During the 30-Day Tzitzit Challenge, I’m finding myself fretting over whether to wear the fringes or not when I’m working around the house. Starting the day before Thanksgiving, my tzitzit began to take on a whole new significance: Tzitzit are a real obstacle to many of the daily chores of running a family. That’s why women are exempt from the obligation. We have too much messy work to do at too many odd times.
However, this exemption seems unfair from at least two angles. First, the cynic in me objects to the idea that men are exempt from the messy work of parenting and housekeeping by virtue of those tzitzit and everything they stand for. Second, the simple optimist in me objects to the idea that men are excluded from the messy work of parenting and housekeeping on account of those tzitzit and everything they stand for.
I confess: given a choice between plucking my eyebrows or cleaning the bathroom, I’d probably burst into tears because I hate both. I’d gladly affix those tzitzit to every article of clothing I own if it meant I never had to clean the bathroom again. However, I also know that my husband delighted in caring for our children, especially the messy stuff. And my sons begged to mix casseroles, bake bread, and shape matzah balls. I can’t imagine limiting my sons’ nor my husband’s experience of family life to those things that wouldn’t sully the tzitzit dangling about their hips.

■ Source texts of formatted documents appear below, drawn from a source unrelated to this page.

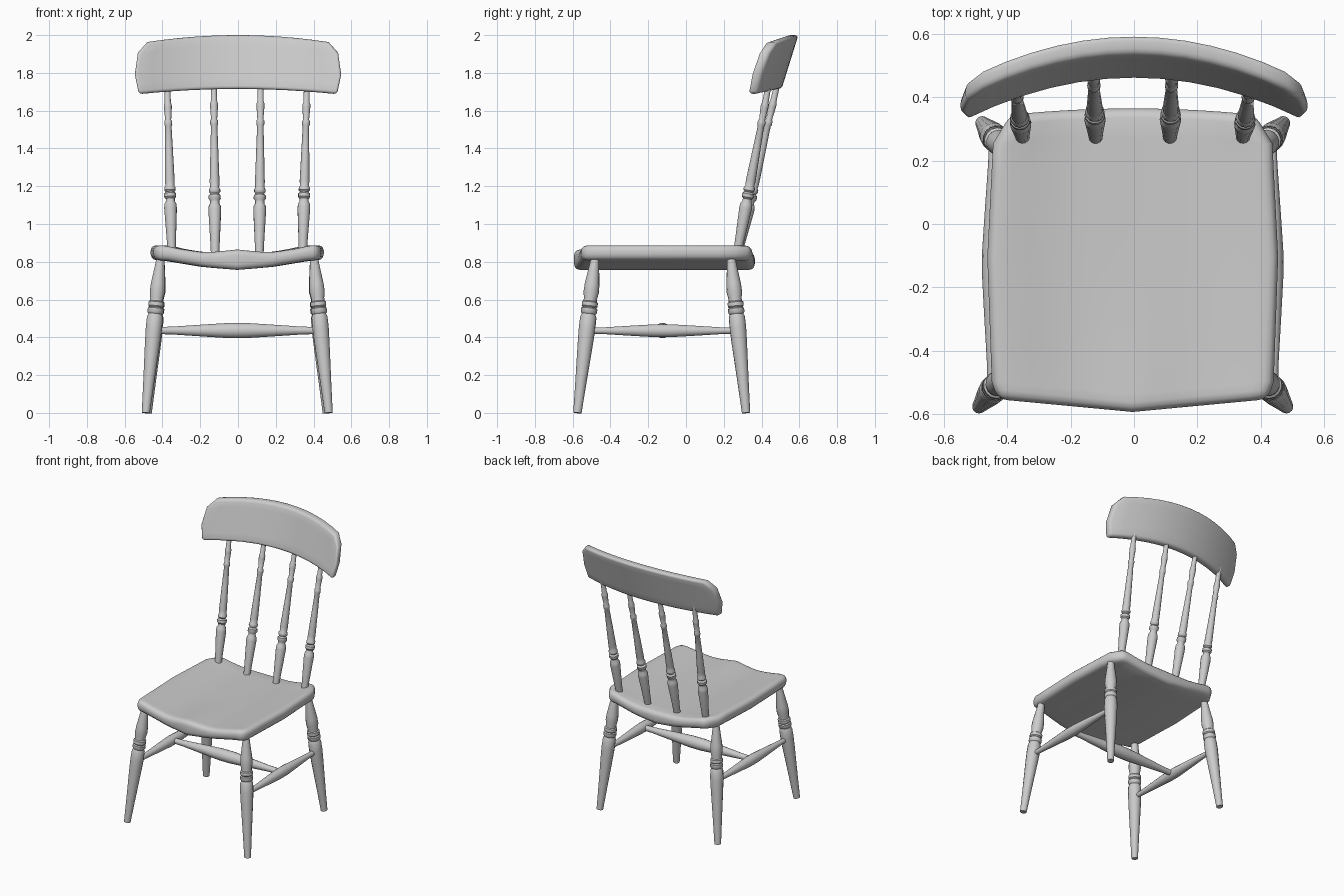
import bpy, bmesh, math
from mathutils import Vector

if "Cube" in bpy.data.objects:
    bpy.data.objects.remove(bpy.data.objects["Cube"])

OFF = -0.004  # slight sideways offset of everything below the top rail


def interp(x, pts):
    """Piecewise linear lookup in a list of (x, value)."""
    for (x0, v0), (x1, v1) in zip(pts, pts[1:]):
        if x <= x1:
            return v0 + (v1 - v0) * (x - x0) / (x1 - x0)
    return pts[-1][1]


def finish(name, bm, angle):
    bmesh.ops.recalc_face_normals(bm, faces=bm.faces)
    me = bpy.data.meshes.new(name)
    bm.to_mesh(me)
    bm.free()
    ob = bpy.data.objects.new(name, me)
    bpy.context.collection.objects.link(ob)
    bpy.ops.object.select_all(action='DESELECT')
    ob.select_set(True)
    bpy.context.view_layer.objects.active = ob
    bpy.ops.object.shade_smooth_by_angle(angle=math.radians(angle))
    return ob


def slab(name, ss, ts, f, bevel):
    """Closed board made of two grids f(s, t, side), with rounded rims."""
    bm = bmesh.new()
    g = [[[bm.verts.new(f(s, t, k)) for t in ts] for s in ss] for k in (0, 1)]
    n, m = len(ss), len(ts)
    for k in (0, 1):
        for i in range(n - 1):
            for j in range(m - 1):
                bm.faces.new((g[k][i][j], g[k][i + 1][j], g[k][i + 1][j + 1], g[k][i][j + 1]))
    rim = ([(i, 0) for i in range(n - 1)] + [(n - 1, j) for j in range(m - 1)]
           + [(i, m - 1) for i in range(n - 1, 0, -1)] + [(0, j) for j in range(m - 1, 0, -1)])
    for (a, b), (c, d) in zip(rim, rim[1:] + rim[:1]):
        bm.faces.new((g[0][a][b], g[0][c][d], g[1][c][d], g[1][a][b]))
    bmesh.ops.recalc_face_normals(bm, faces=bm.faces)
    rims = [e for e in bm.edges if e.calc_face_angle(0) > math.radians(50)]
    bmesh.ops.bevel(bm, geom=rims, offset=bevel, segments=3, profile=0.5,
                    affect='EDGES', clamp_overlap=True)
    return finish(name, bm, 50)


def turned(name, a, b, profile, sides=14):
    """Turned rod from a to b; profile is a list of (fraction, radius)."""
    a, b = Vector(a), Vector(b)
    q = (b - a).to_track_quat('Z', 'Y')
    bm = bmesh.new()
    rings = []
    for t, r in profile:
        c = a.lerp(b, t)
        rings.append([bm.verts.new(c + q @ Vector((r * math.cos(w), r * math.sin(w), 0)))
                      for w in (2 * math.pi * i / sides for i in range(sides))])
    for lo, hi in zip(rings, rings[1:]):
        for i in range(sides):
            j = (i + 1) % sides
            bm.faces.new((lo[i], lo[j], hi[j], hi[i]))
    bm.faces.new(rings[0])
    bm.faces.new(rings[-1])
    return finish(name, bm, 40)


# Seat: saddle-shaped board, raised at the sides and at the front middle
def seat(s, t, k):
    w = interp(t, [(0, .425), (.06, .444), (.5, .458), (.9, .44), (1, .385)])
    front, back = -.592 + .04 * abs(s), .364 - .02 * s * s
    if k:
        z = interp(abs(s), [(0, .848), (.4, .85), (.65, .864), (.9, .888), (1, .889)])
        z += .018 * max(0, 1 - abs(s) / .35) * max(0, 1 - t / .4)
    else:
        z = interp(abs(s), [(0, .757), (.4, .772), (.85, .806), (1, .81)])
    return (OFF + s * w, front + (back - front) * t, z)


slab("seat", [i / 7 for i in range(-7, 8)], [0, .06, .2, .35, .5, .65, .8, .9, 1], seat, .03)


# Top rail: curved, backward-leaning board
def rail(s, t, k):
    x = s * interp(t, [(0, .525), (.4, .546), (.82, .53), (1, .48)])
    bottom = 1.715 - .1 * x * x
    z = bottom + (2.0 - .16 * x * x - bottom) * t
    y = .452 + .083 * (z - 1.7) / .3 - .44 * x * x
    return (x, y + (.05 + .01 * t if k else 0), z)


slab("top_rail", [i / 6 for i in range(-6, 7)], [0, .2, .4, .6, .82, 1], rail, .018)

# Legs: splayed, with turned rings below the shoulder
LEG = [(0, .022), (.2, .030), (.45, .041), (.54, .044), (.61, .043), (.63, .036),
       (.64, .043), (.665, .043), (.672, .036), (.68, .042), (.705, .042), (.712, .035),
       (.73, .035), (.77, .041), (.82, .039), (.95, .025), (1, .021)]
# Side stretchers and spindles use their own turning profiles
BAR = [(0, .016), (.1, .018), (.3, .028), (.45, .035), (.55, .035), (.7, .028), (.9, .018), (1, .016)]
CROSS = [(t, r * 1.18) for t, r in BAR]
SPINDLE = [(0, .022), (.08, .025), (.26, .034), (.285, .032), (.30, .024), (.315, .024),
           (.325, .032), (.345, .032), (.355, .022), (.365, .030), (.38, .030), (.39, .024),
           (.42, .026), (.6, .021), (.74, .017), (.75, .021), (.77, .021), (.78, .016),
           (.85, .021), (.87, .021), (.88, .017), (1, .015)]

for side, sx in (("left", -1), ("right", 1)):
    turned(f"front_leg_{side}", (OFF + sx * .484, -.575, 0), (OFF + sx * .405, -.48, .83), LEG)
    turned(f"back_leg_{side}", (OFF + sx * .474, .318, 0), (OFF + sx * .405, .238, .83), LEG)
    turned(f"side_stretcher_{side}", (OFF + sx * .442, -.515, .435),
           (OFF + sx * .437, .27, .435), BAR)
    turned(f"outer_spindle_{side}", (OFF + sx * .347, .272, .85), (OFF * 1.2 + sx * .37, .44, 1.75), SPINDLE)
    turned(f"inner_spindle_{side}", (OFF + sx * .117, .272, .83), (OFF + sx * .124, .488, 1.76), SPINDLE)

# Cross stretcher joining the two side stretchers
turned("cross_stretcher", (OFF - .43, -.125, .436), (OFF + .43, -.125, .436), CROSS)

Surely, Chasidic Jewish fathers find ways to wrestle with their kids and still wear tzitzit; how could they be happy if they didn’t? Do they ever get a chance to turn a lumpy, sticky mass of flour, yeast, and water into a smooth, fragrant, spongy ball of dough, awaiting the oven? Do they ever splash through a creek, kneel in the mud, or roll in a pile of leaves? Do they explore thick jungles or climb into the canopies of rain forests? And – okay, I’m going there – do they ever get to survey the bathroom they just cleaned and sigh with relief and pride?
I’m just wondering.